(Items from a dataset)
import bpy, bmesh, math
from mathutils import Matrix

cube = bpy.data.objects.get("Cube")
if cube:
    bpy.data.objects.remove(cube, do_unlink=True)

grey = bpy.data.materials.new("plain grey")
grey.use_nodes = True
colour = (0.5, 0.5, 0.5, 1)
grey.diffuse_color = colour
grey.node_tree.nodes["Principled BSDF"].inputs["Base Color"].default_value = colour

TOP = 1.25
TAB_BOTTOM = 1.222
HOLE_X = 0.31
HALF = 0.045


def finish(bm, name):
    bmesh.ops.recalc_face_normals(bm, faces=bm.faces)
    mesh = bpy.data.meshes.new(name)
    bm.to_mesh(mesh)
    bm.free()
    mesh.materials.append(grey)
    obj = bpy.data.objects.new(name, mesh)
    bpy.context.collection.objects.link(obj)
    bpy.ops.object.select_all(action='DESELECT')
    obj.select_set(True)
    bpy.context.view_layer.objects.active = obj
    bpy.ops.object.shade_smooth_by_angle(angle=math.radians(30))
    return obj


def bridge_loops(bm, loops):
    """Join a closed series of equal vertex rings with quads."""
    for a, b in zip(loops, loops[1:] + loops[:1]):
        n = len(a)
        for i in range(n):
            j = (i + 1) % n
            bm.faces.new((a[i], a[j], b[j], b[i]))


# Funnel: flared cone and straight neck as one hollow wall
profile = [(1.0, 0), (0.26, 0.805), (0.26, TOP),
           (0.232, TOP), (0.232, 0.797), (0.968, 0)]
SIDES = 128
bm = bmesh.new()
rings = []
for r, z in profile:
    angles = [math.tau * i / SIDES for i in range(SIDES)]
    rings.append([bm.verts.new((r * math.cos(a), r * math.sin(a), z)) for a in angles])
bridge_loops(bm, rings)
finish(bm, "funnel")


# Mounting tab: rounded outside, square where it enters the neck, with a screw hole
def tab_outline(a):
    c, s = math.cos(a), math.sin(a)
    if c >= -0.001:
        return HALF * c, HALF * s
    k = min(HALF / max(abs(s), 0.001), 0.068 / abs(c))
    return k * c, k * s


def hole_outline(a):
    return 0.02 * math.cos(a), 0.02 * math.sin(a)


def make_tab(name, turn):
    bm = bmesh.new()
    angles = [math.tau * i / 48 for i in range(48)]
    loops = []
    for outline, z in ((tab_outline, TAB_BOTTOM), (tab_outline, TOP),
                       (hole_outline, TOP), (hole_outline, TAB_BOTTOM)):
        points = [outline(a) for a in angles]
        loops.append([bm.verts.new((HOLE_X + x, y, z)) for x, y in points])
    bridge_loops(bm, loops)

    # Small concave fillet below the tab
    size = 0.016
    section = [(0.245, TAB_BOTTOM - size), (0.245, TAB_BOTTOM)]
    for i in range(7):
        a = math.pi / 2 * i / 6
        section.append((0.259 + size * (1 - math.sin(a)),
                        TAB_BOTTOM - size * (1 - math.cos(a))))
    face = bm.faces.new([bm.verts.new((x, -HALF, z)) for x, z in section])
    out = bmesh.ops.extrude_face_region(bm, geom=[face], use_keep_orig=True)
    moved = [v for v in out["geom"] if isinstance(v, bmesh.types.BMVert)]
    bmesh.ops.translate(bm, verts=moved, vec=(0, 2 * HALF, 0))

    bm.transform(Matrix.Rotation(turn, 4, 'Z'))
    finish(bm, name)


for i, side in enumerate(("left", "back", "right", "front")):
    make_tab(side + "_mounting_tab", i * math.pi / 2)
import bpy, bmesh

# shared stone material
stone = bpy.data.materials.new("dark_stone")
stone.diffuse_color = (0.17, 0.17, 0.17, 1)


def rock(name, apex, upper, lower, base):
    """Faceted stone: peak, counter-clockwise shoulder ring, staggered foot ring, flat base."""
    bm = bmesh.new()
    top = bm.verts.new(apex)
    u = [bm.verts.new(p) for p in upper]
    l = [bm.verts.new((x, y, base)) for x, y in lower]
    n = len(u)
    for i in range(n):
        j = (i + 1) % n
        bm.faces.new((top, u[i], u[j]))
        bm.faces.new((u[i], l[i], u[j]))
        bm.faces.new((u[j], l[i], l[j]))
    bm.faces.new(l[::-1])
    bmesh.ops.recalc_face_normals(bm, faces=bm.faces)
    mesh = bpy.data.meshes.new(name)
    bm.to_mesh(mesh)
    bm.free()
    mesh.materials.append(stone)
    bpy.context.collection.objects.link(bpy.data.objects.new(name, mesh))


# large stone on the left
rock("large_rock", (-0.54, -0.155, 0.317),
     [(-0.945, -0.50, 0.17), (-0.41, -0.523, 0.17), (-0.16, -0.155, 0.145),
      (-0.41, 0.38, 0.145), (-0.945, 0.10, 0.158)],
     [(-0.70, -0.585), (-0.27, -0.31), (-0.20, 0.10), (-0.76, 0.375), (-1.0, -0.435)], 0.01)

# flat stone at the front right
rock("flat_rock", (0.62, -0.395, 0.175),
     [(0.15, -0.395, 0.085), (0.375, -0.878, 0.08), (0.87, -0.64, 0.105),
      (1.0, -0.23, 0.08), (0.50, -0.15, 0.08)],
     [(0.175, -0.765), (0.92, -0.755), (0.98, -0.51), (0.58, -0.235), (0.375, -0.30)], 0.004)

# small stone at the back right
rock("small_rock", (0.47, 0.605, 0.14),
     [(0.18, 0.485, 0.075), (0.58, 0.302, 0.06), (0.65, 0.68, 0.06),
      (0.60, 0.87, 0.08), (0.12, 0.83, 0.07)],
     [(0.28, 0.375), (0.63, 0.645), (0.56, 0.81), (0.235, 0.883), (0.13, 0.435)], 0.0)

## TO DO
Set the records down again in full, exactly as they read.

## OUTPUT OF THE EXERCISE
import bpy, bmesh, math
from mathutils import Matrix

cube = bpy.data.objects.get("Cube")
if cube:
    bpy.data.objects.remove(cube, do_unlink=True)

grey = bpy.data.materials.new("plain grey")
grey.use_nodes = True
colour = (0.5, 0.5, 0.5, 1)
grey.diffuse_color = colour
grey.node_tree.nodes["Principled BSDF"].inputs["Base Color"].default_value = colour

TOP = 1.25
TAB_BOTTOM = 1.222
HOLE_X = 0.31
HALF = 0.045


def finish(bm, name):
    bmesh.ops.recalc_face_normals(bm, faces=bm.faces)
    mesh = bpy.data.meshes.new(name)
    bm.to_mesh(mesh)
    bm.free()
    mesh.materials.append(grey)
    obj = bpy.data.objects.new(name, mesh)
    bpy.context.collection.objects.link(obj)
    bpy.ops.object.select_all(action='DESELECT')
    obj.select_set(True)
    bpy.context.view_layer.objects.active = obj
    bpy.ops.object.shade_smooth_by_angle(angle=math.radians(30))
    return obj


def bridge_loops(bm, loops):
    """Join a closed series of equal vertex rings with quads."""
    for a, b in zip(loops, loops[1:] + loops[:1]):
        n = len(a)
        for i in range(n):
            j = (i + 1) % n
            bm.faces.new((a[i], a[j], b[j], b[i]))


# Funnel: flared cone and straight neck as one hollow wall
profile = [(1.0, 0), (0.26, 0.805), (0.26, TOP),
           (0.232, TOP), (0.232, 0.797), (0.968, 0)]
SIDES = 128
bm = bmesh.new()
rings = []
for r, z in profile:
    angles = [math.tau * i / SIDES for i in range(SIDES)]
    rings.append([bm.verts.new((r * math.cos(a), r * math.sin(a), z)) for a in angles])
bridge_loops(bm, rings)
finish(bm, "funnel")


# Mounting tab: rounded outside, square where it enters the neck, with a screw hole
def tab_outline(a):
    c, s = math.cos(a), math.sin(a)
    if c >= -0.001:
        return HALF * c, HALF * s
    k = min(HALF / max(abs(s), 0.001), 0.068 / abs(c))
    return k * c, k * s


def hole_outline(a):
    return 0.02 * math.cos(a), 0.02 * math.sin(a)


def make_tab(name, turn):
    bm = bmesh.new()
    angles = [math.tau * i / 48 for i in range(48)]
    loops = []
    for outline, z in ((tab_outline, TAB_BOTTOM), (tab_outline, TOP),
                       (hole_outline, TOP), (hole_outline, TAB_BOTTOM)):
        points = [outline(a) for a in angles]
        loops.append([bm.verts.new((HOLE_X + x, y, z)) for x, y in points])
    bridge_loops(bm, loops)

    # Small concave fillet below the tab
    size = 0.016
    section = [(0.245, TAB_BOTTOM - size), (0.245, TAB_BOTTOM)]
    for i in range(7):
        a = math.pi / 2 * i / 6
        section.append((0.259 + size * (1 - math.sin(a)),
                        TAB_BOTTOM - size * (1 - math.cos(a))))
    face = bm.faces.new([bm.verts.new((x, -HALF, z)) for x, z in section])
    out = bmesh.ops.extrude_face_region(bm, geom=[face], use_keep_orig=True)
    moved = [v for v in out["geom"] if isinstance(v, bmesh.types.BMVert)]
    bmesh.ops.translate(bm, verts=moved, vec=(0, 2 * HALF, 0))

    bm.transform(Matrix.Rotation(turn, 4, 'Z'))
    finish(bm, name)


for i, side in enumerate(("left", "back", "right", "front")):
    make_tab(side + "_mounting_tab", i * math.pi / 2)
import bpy, bmesh

# shared stone material
stone = bpy.data.materials.new("dark_stone")
stone.diffuse_color = (0.17, 0.17, 0.17, 1)


def rock(name, apex, upper, lower, base):
    """Faceted stone: peak, counter-clockwise shoulder ring, staggered foot ring, flat base."""
    bm = bmesh.new()
    top = bm.verts.new(apex)
    u = [bm.verts.new(p) for p in upper]
    l = [bm.verts.new((x, y, base)) for x, y in lower]
    n = len(u)
    for i in range(n):
        j = (i + 1) % n
        bm.faces.new((top, u[i], u[j]))
        bm.faces.new((u[i], l[i], u[j]))
        bm.faces.new((u[j], l[i], l[j]))
    bm.faces.new(l[::-1])
    bmesh.ops.recalc_face_normals(bm, faces=bm.faces)
    mesh = bpy.data.meshes.new(name)
    bm.to_mesh(mesh)
    bm.free()
    mesh.materials.append(stone)
    bpy.context.collection.objects.link(bpy.data.objects.new(name, mesh))


# large stone on the left
rock("large_rock", (-0.54, -0.155, 0.317),
     [(-0.945, -0.50, 0.17), (-0.41, -0.523, 0.17), (-0.16, -0.155, 0.145),
      (-0.41, 0.38, 0.145), (-0.945, 0.10, 0.158)],
     [(-0.70, -0.585), (-0.27, -0.31), (-0.20, 0.10), (-0.76, 0.375), (-1.0, -0.435)], 0.01)

# flat stone at the front right
rock("flat_rock", (0.62, -0.395, 0.175),
     [(0.15, -0.395, 0.085), (0.375, -0.878, 0.08), (0.87, -0.64, 0.105),
      (1.0, -0.23, 0.08), (0.50, -0.15, 0.08)],
     [(0.175, -0.765), (0.92, -0.755), (0.98, -0.51), (0.58, -0.235), (0.375, -0.30)], 0.004)

# small stone at the back right
rock("small_rock", (0.47, 0.605, 0.14),
     [(0.18, 0.485, 0.075), (0.58, 0.302, 0.06), (0.65, 0.68, 0.06),
      (0.60, 0.87, 0.08), (0.12, 0.83, 0.07)],
     [(0.28, 0.375), (0.63, 0.645), (0.56, 0.81), (0.235, 0.883), (0.13, 0.435)], 0.0)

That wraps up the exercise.